Affiliation: Department of Atmospheric and Environmental Sciences, SUNY at Albany, Albany, NY 12222, USA. lslawsky@albany.edu.

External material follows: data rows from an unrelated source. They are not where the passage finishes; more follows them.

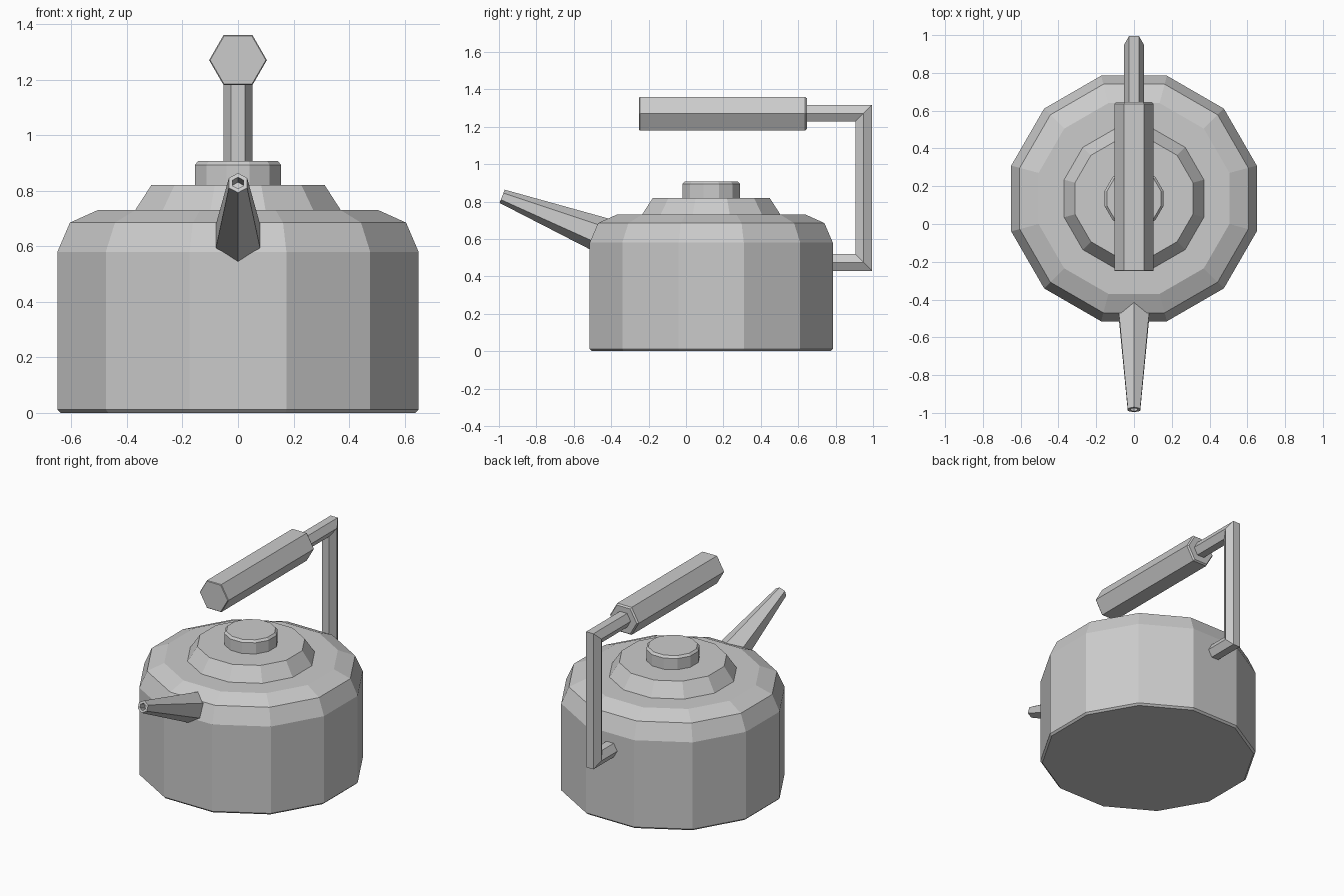
import bpy, bmesh
from math import pi, cos, sin
from mathutils import Vector

if "Cube" in bpy.data.objects:
    bpy.data.objects.remove(bpy.data.objects["Cube"])

CY = 0.135  # centre of the pot along y


def finish(name, bm):
    bmesh.ops.recalc_face_normals(bm, faces=bm.faces)
    me = bpy.data.meshes.new(name)
    bm.to_mesh(me)
    bm.free()
    ob = bpy.data.objects.new(name, me)
    bpy.context.collection.objects.link(ob)
    return ob


def skin(name, rings):
    """Bridge a list of rings of points and cap both ends."""
    bm = bmesh.new()
    vs = [[bm.verts.new(p) for p in r] for r in rings]
    n = len(rings[0])
    for a, b in zip(vs, vs[1:]):
        for i in range(n):
            j = (i + 1) % n
            bm.faces.new((a[i], a[j], b[j], b[i]))
    bm.faces.new(vs[0])
    bm.faces.new(vs[-1])
    return finish(name, bm)


def turned(name, profile, n=12):
    """Faceted vertical turning; profile holds (flat radius, z)."""
    rings = []
    for r, z in profile:
        R = r / cos(pi / n)
        angs = [2 * pi * (i + 0.5) / n for i in range(n)]
        rings.append([(R * cos(a), CY + R * sin(a), z) for a in angs])
    return skin(name, rings)


def hex_ring(centre, up, r, phase=0.0):
    """Hexagon spanned by the x axis and the given up vector."""
    c, up = Vector(centre), Vector(up)
    return [c + Vector((1, 0, 0)) * r * cos(a) + up * r * sin(a)
            for a in (phase + i * pi / 3 for i in range(6))]


# Pot, lid and knob
turned("pot_body", [(0.638, 0), (0.65, 0.012), (0.65, 0.58), (0.605, 0.685), (0.505, 0.73)])
turned("lid", [(0.37, 0.72), (0.37, 0.73), (0.312, 0.82)])
turned("lid_knob", [(0.155, 0.81), (0.155, 0.893), (0.143, 0.907)])

# Handle rod: hexagonal bar with mitred corners
R = 0.052
skin("handle_rod", [
    hex_ring((0, 0.70, 0.475), (0, 0, -1), R),
    hex_ring((0, 0.95, 0.475), (0, 1, -1), R),
    hex_ring((0, 0.95, 1.272), (0, 1, 1), R),
    hex_ring((0, 0.60, 1.272), (0, 0, 1), R),
])

# Grip
skin("handle_grip", [hex_ring((0, y, 1.27), (0, 0, 1), r) for y, r in
                     ((-0.25, 0.1), (-0.246, 0.104), (0.636, 0.104), (0.646, 0.095))])

# Spout: tapered hexagon with an edge on top and a recessed mouth
tip, base = Vector((0, -0.983, 0.828)), Vector((0, -0.40, 0.60))
axis = (tip - base).normalized()
up = Vector((1, 0, 0)).cross(axis)
skin("spout", [
    hex_ring(base, up, 0.102, pi / 6),
    hex_ring(tip, up, 0.038, pi / 6),
    hex_ring(tip, up, 0.022, pi / 6),
    hex_ring(tip - axis * 0.05, up, 0.022, pi / 6),
])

ABSTRACT
This paper assesses impacts of three wind farms in northern Illinois using land surface temperature (LST) data from the Moderate Resolution Imaging Spectroradiometer (MODIS) instruments onboard the Terra and Aqua satellites for the period 2003-2013. Changes in LST between two periods (before and after construction of the wind turbines) and between wind farm pixels and nearby non-wind-farm pixels are quantified. An areal mean increase in LST by 0.18-0.39 °C is observed at nighttime over the wind farms, with the geographic distribution of this warming effect generally spatially coupled with the layout of the wind turbines (referred to as the spatial coupling), while there is no apparent impact on daytime LST. The nighttime LST warming effect varies with seasons, with the strongest warming in winter months of December-February, and the tightest spatial coupling in summer months of June-August. Analysis of seasonal variations in wind speed and direction from weather balloon sounding data and Automated Surface Observing System hourly observations from nearby stations suggest stronger winds correspond to seasons with greater warming and larger downwind impacts. The early morning soundings in Illinois are representative of the nighttime boundary layer and exhibit strong temperature inversions across all seasons. The strong and relatively shallow inversion in summer leaves warm air readily available to be mixed down and spatially well coupled with the turbine. Although the warming effect is strongest in winter, the spatial coupling is more erratic and spread out than in summer. These results suggest that the observed warming signal at nighttime is likely due to the net downward transport of heat from warmer air aloft to the surface, caused by the turbulent mixing in the wakes of the spinning turbine rotor blades.

No MeSH data available.


Related in: MedlinePlus